_What you will do_: Whenever the string "data" appears in a line below, please copy the line out.

_Exercise input_:
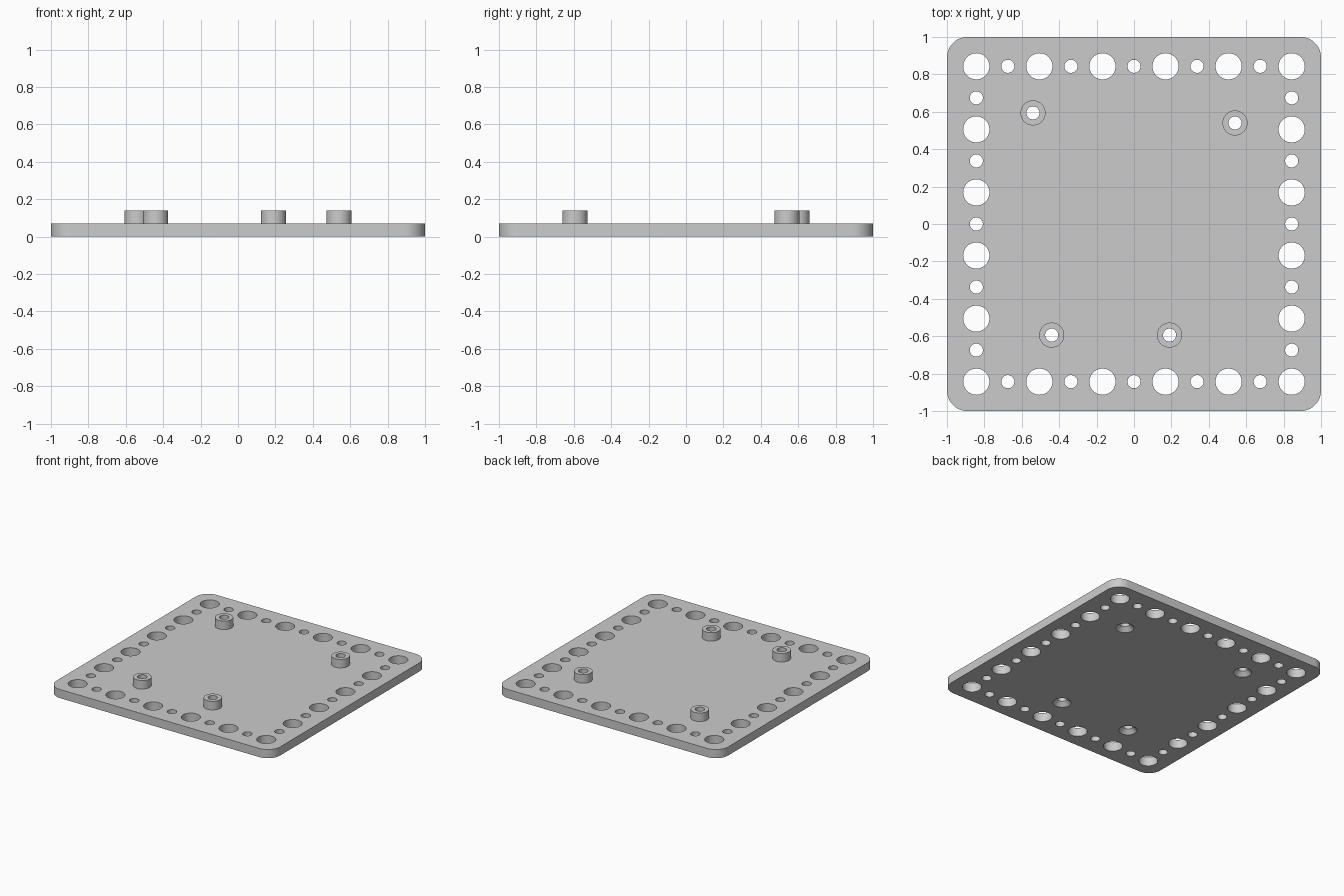
import bpy, bmesh, math
from mathutils import Vector

cube = bpy.data.objects.get("Cube")
if cube:
    bpy.data.objects.remove(cube, do_unlink=True)

THICK = 0.07        # plate thickness
TOP = 0.139         # top of the standoffs
PITCH = 0.1686      # spacing of the border holes
BIG, SMALL, BOSS = 0.07, 0.035, 0.067
CORNER = 0.11
STANDOFFS = [(-0.54, 0.594), (0.54, 0.54), (-0.44, -0.594), (0.19, -0.594)]

grey = bpy.data.materials.new("light grey")
grey.use_nodes = True
grey.diffuse_color = (0.6, 0.6, 0.6, 1)
grey.node_tree.nodes["Principled BSDF"].inputs["Base Color"].default_value = (0.6, 0.6, 0.6, 1)


def make_object(name, bm):
    bmesh.ops.recalc_face_normals(bm, faces=bm.faces)
    mesh = bpy.data.meshes.new(name)
    bm.to_mesh(mesh)
    bm.free()
    mesh.materials.append(grey)
    obj = bpy.data.objects.new(name, mesh)
    bpy.context.collection.objects.link(obj)
    return obj


def lathe(bm, profile, x, y, closed=False):
    """Revolve (radius, height) points about a vertical axis at x, y."""
    verts = [bm.verts.new((x + r, y, z)) for r, z in profile]
    pairs = list(zip(verts, verts[1:]))
    if closed:
        pairs.append((verts[-1], verts[0]))
    edges = [bm.edges.new(p) for p in pairs]
    bmesh.ops.spin(bm, geom=verts + edges, cent=(x, y, 0), axis=(0, 0, 1),
                   angle=math.tau, steps=48, use_duplicate=False)
    bmesh.ops.remove_doubles(bm, verts=bm.verts, dist=0.0001)


def smooth(obj):
    bpy.ops.object.select_all(action='DESELECT')
    obj.select_set(True)
    bpy.context.view_layer.objects.active = obj
    bpy.ops.object.shade_smooth_by_angle(angle=math.radians(30))


# Plate with rounded corners
bm = bmesh.new()
outline = []
for quarter in range(4):
    mid = math.radians(45 + 90 * quarter)
    centre = Vector((math.cos(mid), math.sin(mid), 0)) * math.sqrt(2) * (1 - CORNER)
    for step in range(13):
        a = math.radians(90 * quarter + 7.5 * step)
        outline.append(bm.verts.new(centre + Vector((math.cos(a), math.sin(a), 0)) * CORNER))
base = bm.faces.new(outline)
extruded = bmesh.ops.extrude_face_region(bm, geom=[base], use_keep_orig=True)["geom"]
bmesh.ops.translate(bm, vec=(0, 0, THICK),
                    verts=[v for v in extruded if isinstance(v, bmesh.types.BMVert)])
plate = make_object("plate", bm)

# Border holes alternate large and small; standoff holes are countersunk below
bm = bmesh.new()
for i in range(-5, 6):
    for j in range(-5, 6):
        if max(abs(i), abs(j)) == 5:
            along = j if abs(i) == 5 else i
            r = BIG if along % 2 else SMALL
            lathe(bm, [(0, -0.1), (r, -0.1), (r, 0.2), (0, 0.2)], i * PITCH, j * PITCH)
for x, y in STANDOFFS:
    lathe(bm, [(0, -0.02), (BOSS + 0.02, -0.02), (SMALL, BOSS - SMALL),
               (SMALL, 0.2), (0, 0.2)], x, y)
cutter = make_object("hole_cutter", bm)
cutter.hide_render = True

cut = plate.modifiers.new("holes", 'BOOLEAN')
cut.operation = 'DIFFERENCE'
cut.solver = 'EXACT'
cut.object = cutter
bpy.context.view_layer.objects.active = plate
bpy.ops.object.modifier_apply(modifier=cut.name)
bpy.data.objects.remove(cutter, do_unlink=True)
smooth(plate)

# Hollow standoffs
for n, (x, y) in enumerate(STANDOFFS, 1):
    bm = bmesh.new()
    lathe(bm, [(SMALL, THICK), (BOSS, THICK), (BOSS, TOP), (SMALL, TOP)], x, y, closed=True)
    smooth(make_object(f"standoff_{n}", bm))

_Response to the exercise_:
cube = bpy.data.objects.get("Cube")
    bpy.data.objects.remove(cube, do_unlink=True)
grey = bpy.data.materials.new("light grey")
    mesh = bpy.data.meshes.new(name)
    obj = bpy.data.objects.new(name, mesh)
bpy.data.objects.remove(cutter, do_unlink=True)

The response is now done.